How peer support could help you through your hep C journey
It can feel daunting being diagnosed with hep C and taking the first step towards finding the support that you need. Many people find it difficult to speak to those around them or even to their family about what they are going through mentally and physically. It is also sometimes a struggle to find the right information that you need to help yourself. If this is how you feel too, it’s worth considering that a peer support worker may be able to give you the advice and help that you need.
Peer support workers can help you with your hep C
Peer support workers help others through sharing their own experience and offering practical help. Many peer workers, such as Tim, an I’m Worth… campaign Ambassador, have direct experience of beating drug addiction and hep C. Connecting with a peer can therefore offer you a more personal perspective as you are able to talk to someone who has been through similar challenges and who has overcome difficult times in their life.
Speaking to a peer or joining a peer support group will also help you to understand that you are not alone and will give you the chance to meet others who are going through a similar situation. No matter what is stopping you from getting the care you need, your support network may play an important role for you to better understand your infection and cope with hep C.
What to expect
Peer support meetings offer a safe and confidential environment to discuss your thoughts, feelings and experiences related to recovery and hep C. They can give you information about accessing care, tell you about organisations that may be able to support you and offer tips and guidance on how to stay positive.

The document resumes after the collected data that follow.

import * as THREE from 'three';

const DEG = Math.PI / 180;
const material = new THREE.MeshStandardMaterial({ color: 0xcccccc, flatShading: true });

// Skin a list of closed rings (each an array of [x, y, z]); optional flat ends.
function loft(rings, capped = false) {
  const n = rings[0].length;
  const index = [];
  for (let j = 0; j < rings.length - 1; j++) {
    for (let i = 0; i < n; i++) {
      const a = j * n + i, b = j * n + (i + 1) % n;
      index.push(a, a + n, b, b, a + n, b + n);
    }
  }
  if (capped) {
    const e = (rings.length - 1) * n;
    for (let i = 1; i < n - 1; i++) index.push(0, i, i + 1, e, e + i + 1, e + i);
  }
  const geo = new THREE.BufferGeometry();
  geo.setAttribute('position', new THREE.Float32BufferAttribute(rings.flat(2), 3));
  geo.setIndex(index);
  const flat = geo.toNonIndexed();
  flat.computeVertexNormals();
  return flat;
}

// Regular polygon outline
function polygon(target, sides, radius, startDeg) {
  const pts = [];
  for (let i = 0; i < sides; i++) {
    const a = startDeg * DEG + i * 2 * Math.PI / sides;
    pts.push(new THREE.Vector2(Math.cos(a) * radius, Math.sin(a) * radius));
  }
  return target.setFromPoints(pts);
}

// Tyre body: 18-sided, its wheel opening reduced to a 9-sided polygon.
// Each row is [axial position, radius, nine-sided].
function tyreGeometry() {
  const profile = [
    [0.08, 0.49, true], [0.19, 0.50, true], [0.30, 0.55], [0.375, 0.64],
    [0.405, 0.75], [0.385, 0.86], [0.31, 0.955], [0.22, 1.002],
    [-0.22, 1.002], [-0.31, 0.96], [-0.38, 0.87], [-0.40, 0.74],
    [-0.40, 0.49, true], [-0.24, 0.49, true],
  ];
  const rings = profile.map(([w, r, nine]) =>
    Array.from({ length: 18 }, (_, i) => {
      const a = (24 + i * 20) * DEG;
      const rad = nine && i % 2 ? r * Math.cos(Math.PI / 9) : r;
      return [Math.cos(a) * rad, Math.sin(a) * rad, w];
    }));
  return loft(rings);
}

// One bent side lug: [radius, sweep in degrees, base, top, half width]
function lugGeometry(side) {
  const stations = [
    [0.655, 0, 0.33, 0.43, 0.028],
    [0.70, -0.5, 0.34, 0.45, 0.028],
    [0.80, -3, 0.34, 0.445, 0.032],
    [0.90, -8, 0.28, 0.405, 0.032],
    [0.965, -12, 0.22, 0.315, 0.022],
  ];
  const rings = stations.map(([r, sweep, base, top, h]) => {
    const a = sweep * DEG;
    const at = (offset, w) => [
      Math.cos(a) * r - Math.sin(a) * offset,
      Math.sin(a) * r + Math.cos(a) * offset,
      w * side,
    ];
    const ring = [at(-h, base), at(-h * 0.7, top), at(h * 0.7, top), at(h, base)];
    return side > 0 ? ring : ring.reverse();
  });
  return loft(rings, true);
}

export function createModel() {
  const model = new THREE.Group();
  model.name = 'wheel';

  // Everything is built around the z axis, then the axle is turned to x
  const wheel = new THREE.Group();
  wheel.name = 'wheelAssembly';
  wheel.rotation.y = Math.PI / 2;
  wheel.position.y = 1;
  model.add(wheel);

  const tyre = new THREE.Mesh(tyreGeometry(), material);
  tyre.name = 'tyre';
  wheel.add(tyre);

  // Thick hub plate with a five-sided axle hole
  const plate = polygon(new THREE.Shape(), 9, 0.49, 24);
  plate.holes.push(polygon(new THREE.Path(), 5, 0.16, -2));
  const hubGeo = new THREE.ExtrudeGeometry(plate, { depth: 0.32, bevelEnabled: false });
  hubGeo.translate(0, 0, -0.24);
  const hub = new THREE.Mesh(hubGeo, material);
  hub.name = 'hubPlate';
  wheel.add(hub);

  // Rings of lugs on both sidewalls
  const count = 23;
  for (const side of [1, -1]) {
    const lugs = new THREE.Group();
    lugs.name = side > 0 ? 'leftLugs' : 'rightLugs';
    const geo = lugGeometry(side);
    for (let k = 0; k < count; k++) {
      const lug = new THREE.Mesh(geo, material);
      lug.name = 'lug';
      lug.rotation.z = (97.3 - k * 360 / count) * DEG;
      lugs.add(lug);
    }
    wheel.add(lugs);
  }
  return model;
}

How you choose to meet up or connect with peer workers is generally very flexible. Peer support can be provided in person, online, by telephone, in a group or one-to-one setting – you just need to find a type of service that suits you.
I’m Worth… Ambassador and peer worker, Tim says: “I’ve been through drug treatment services and know how isolating it can be when you are diagnosed with hep C. I really appreciated the support I received from the staff at Telford After Care Team which helped me immensely at a time when I needed it most and now that I have overcome drug use and hep C, I take pride in being a peer worker and helping others like you. Opening up about hep C diagnosis and past experiences can be such a relief and with the right support, it’s possible to work towards a more positive future”.
Other support services
There are also other types of support services which you may find useful such as ‘buddying’. Buddies are volunteers who support people through hepatitis C testing, treatment and care and can accompany people to hospital appointments. They may be able to help you to understand the care services available to you and give you the support you need to beat hep C.
How to find peer support
Many organisations in the UK offer peer support. This includes Hepatitis C Trust, Addaction and Blenheim CDP. These groups offer support and information about hep C in a safe, confidential and friendly environment and may be able to help you through your personal hep C journey. If you do feel that a peer support worker could help you or that you just need some general support or advice, please visit their websites for more information.